Posted on December 31, 2020
Here are the best books I read in 2020:
The French philosopher, lay theologian and professor Jacques Ellul lays the groundwork for understanding what it can mean to live as faithful biblical Christians in our technological age in this powerful book. While acknowledging the tensions of modern life, he reminds us that real life can only be found in relation to the Kingdom of God.
2. Misreading Scripture With Western Eyes:
Removing Cultural Blinders to Better Understand the Bible
by E. Randolph Richards and Brandon J. O'Brien
Richards and O'Brien's insightful and personal work challenges our Western assumptions of biblical interpretation. Their challenge to go deeper and see the iceberg of meaning below the surface brought fresh views of Scripture passages I've been reading for most of my life.
This classic work of science fiction from one of its masters delivers powerful observations about the human soul. Though written in 1897, Well's story of the unseen man reveals the darkness and lust for power lying within the human heart seen all around us today.
Vincent van Gogh's letters to his brother Theo offer us a glimpse into the developing genius and madness of a master artist. Full of artistic advice, philosophy, historical anecdotes and struggle, van Gogh reveals to us his innermost reflections and challenges. Simultaneously inspiring and haunting, these letters remind us that even those geniuses of history we have so admired were mortal men trying to make their way through the world the best they knew how.

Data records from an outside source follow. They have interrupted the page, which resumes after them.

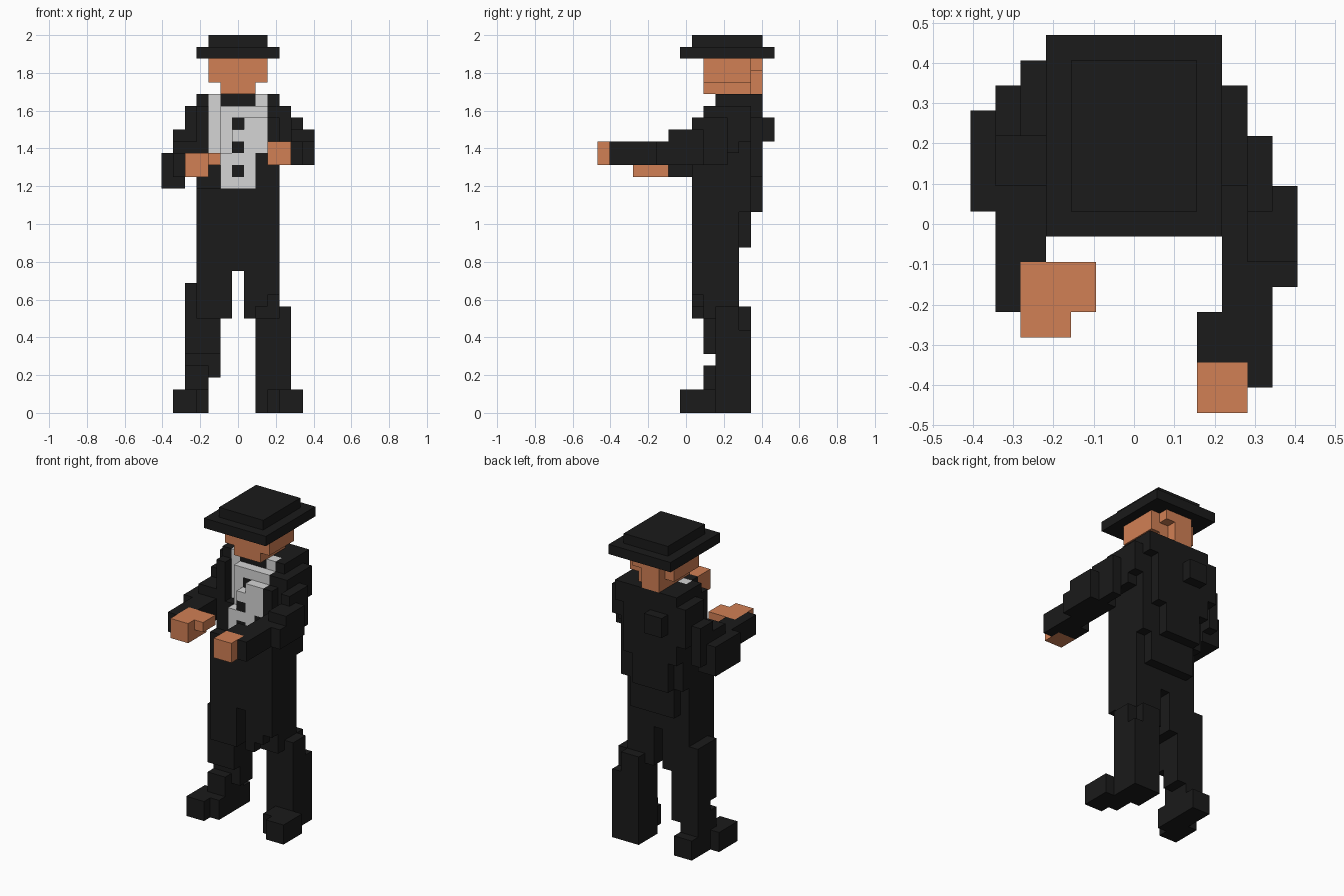
import bpy, bmesh, math
from mathutils import Vector
from itertools import product

if "Cube" in bpy.data.objects:
    bpy.data.objects.remove(bpy.data.objects["Cube"])

U = 1 / 16                      # edge of one block
ORIGIN = Vector((6.5, 7.5, 0))  # grid centre on the ground
grid = {}                       # block position -> part name


def material(name, rgb):
    m = bpy.data.materials.new(name)
    m.diffuse_color = (*rgb, 1)
    m.use_nodes = True
    m.node_tree.nodes["Principled BSDF"].inputs["Base Color"].default_value = m.diffuse_color
    return m


BLACK = material("black cloth", (0.0105, 0.0105, 0.0105))
SKIN = material("skin", (0.64, 0.215, 0.09))
GREY = material("light grey cloth", (0.66, 0.66, 0.66))


def block(part, x, y, z):
    """Fill a cuboid of blocks, each range given as (start, end)."""
    for cell in product(range(*x), range(*y), range(*z)):
        grid[cell] = part


def carve(x, y, z):
    """Remove a cuboid of blocks."""
    for cell in product(range(*x), range(*y), range(*z)):
        grid.pop(cell, None)


def mirror(x):
    """Reflect a range across the body."""
    return 13 - x[1], 13 - x[0]


# Coat: chest steps back toward the neck, tails narrow downward
WIDE = (3, 10)
for step in range(3):
    block("coat", WIDE, (8 + step, 14), (20, 25 + step))
block("coat", WIDE, (8, 13), (17, 20))
block("coat", (4, 8), (13, 14), (17, 20))
block("coat", (4, 9), (12, 13), (14, 17))
block("coat", (4, 6), (14, 15), (23, 25))

# The chest is turned, so one side sits further back
carve((3, 5), (8, 9), (19, 27))
carve((4, 5), (9, 10), (22, 27))
carve((5, 6), (8, 9), (22, 27))
carve((6, 7), (8, 9), (24, 27))
carve((9, 10), (13, 14), (20, 25))

# Shirt front and buttons: the exposed chest blocks near the middle
for x, y, z in list(grid):
    off = abs(x - 6)
    exposed = (x, y - 1, z) not in grid and y < 11
    collar_gap = z == 26 and off < 2
    if exposed and not collar_gap and ((off < 2 and z >= 19) or (off == 2 and z >= 22)):
        is_button = off == 0 and z in (20, 22, 24)
        grid[x, y, z] = "buttons" if is_button else "shirt_front"

# Trousers with a split between the thighs
THIGH = (3, 6)
block("trousers", WIDE, (8, 12), (12, 17))
for x in (THIGH, mirror(THIGH)):
    block("trousers", x, (8, 12), (8, 12))
carve((9, 10), (8, 9), (8, 10))
carve((8, 9), (8, 9), (8, 9))

# Lower legs, one bent slightly forward
block("right_leg", (2, 3), (9, 12), (6, 11))
block("right_leg", (2, 5), (9, 12), (5, 9))
block("right_leg", (2, 5), (10, 12), (3, 5))
block("right_leg", (2, 4), (9, 12), (2, 4))
block("left_leg", (8, 11), (10, 13), (2, 9))
carve((10, 11), (12, 13), (7, 9))

# Shoes turned outward
TOE = (1, 3)
block("right_shoe", TOE, (7, 10), (0, 2))
block("right_shoe", (2, 4), (8, 13), (0, 2))
block("left_shoe", mirror(TOE), (7, 10), (0, 2))
block("left_shoe", (9, 10), (8, 13), (0, 2))
block("left_shoe", (8, 11), (10, 13), (0, 2))

# Upper sleeves descend in steps from shoulder to elbow
block("right_sleeve", (2, 3), (11, 14), (22, 26))
block("right_sleeve", (1, 2), (11, 13), (20, 24))
block("right_sleeve", (1, 3), (9, 11), (20, 23))
block("right_sleeve", (0, 2), (8, 12), (19, 22))
for i in range(2):
    block("left_sleeve", (10 + i, 11 + i), (9 - i, 12 - i), (22 - i, 26 - i))
block("left_sleeve", (10, 11), (12, 13), (23, 26))

# Forearms reach forward
block("right_sleeve", (1, 3), (6, 9), (20, 22))
block("right_sleeve", (1, 2), (4, 6), (20, 22))
block("left_sleeve", (11, 13), (6, 9), (21, 24))
block("left_sleeve", (12, 13), (5, 6), (21, 23))
block("left_sleeve", (10, 12), (2, 9), (21, 23))
block("left_sleeve", (11, 12), (6, 9), (21, 24))
block("left_sleeve", (11, 12), (1, 2), (21, 23))
block("left_sleeve", (9, 10), (2, 4), (21, 23))

# Hands, one with a thumb
block("right_hand", (2, 4), (3, 6), (20, 22))
block("right_hand", (4, 5), (4, 6), (21, 22))
block("left_hand", (9, 11), (0, 2), (21, 23))

# Head with narrow jaw and nape, then the two hat tiers
block("head", (4, 9), (9, 13), (28, 30))
block("head", (5, 8), (9, 13), (27, 28))
block("head", (5, 8), (13, 14), (29, 30))
block("head", (5, 7), (13, 14), (27, 29))
for tier in range(2):
    block("hat", (3 + tier, 10 - tier), (7 + tier, 15 - tier), (30 + tier, 31 + tier))


def build_part(name, mat):
    """Make the outer faces of every block in one part."""
    bm = bmesh.new()
    for cell, owner in grid.items():
        if owner != name:
            continue
        for axis, side in product(range(3), (0, 1)):
            near = list(cell)
            near[axis] += 2 * side - 1
            if tuple(near) in grid:
                continue
            corners = []
            for da, db in ((0, 0), (1, 0), (1, 1), (0, 1)):
                p = Vector(cell)
                p[axis] += side
                p[(axis + 1) % 3] += da
                p[(axis + 2) % 3] += db
                corners.append(bm.verts.new((p - ORIGIN) * U))
            bm.faces.new(corners if side else corners[::-1])
    bmesh.ops.remove_doubles(bm, verts=bm.verts, dist=0.001)
    bmesh.ops.dissolve_limit(bm, angle_limit=math.radians(1),
                             verts=bm.verts, edges=bm.edges)
    mesh = bpy.data.meshes.new(name)
    bm.to_mesh(mesh)
    bm.free()
    mesh.materials.append(mat)
    bpy.context.collection.objects.link(bpy.data.objects.new(name, mesh))


# One object per part, black unless it is skin or shirt
COLOURS = {"head": SKIN, "right_hand": SKIN, "left_hand": SKIN, "shirt_front": GREY}
for part in sorted(set(grid.values())):
    build_part(part, COLOURS.get(part, BLACK))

In this classic work on spiritual development, priest, professor and author Henri Nouwen lays out the the three movements each of us is called to make: from isolation to solitude within our own heart; from hostility to hospitality in relationship to others; and from illusion to prayer in relationship to God. Filled with penetrating wisdom and practical steps forward, Nouwen's book offers something for every person of faith, regardless of their level of spiritual maturity.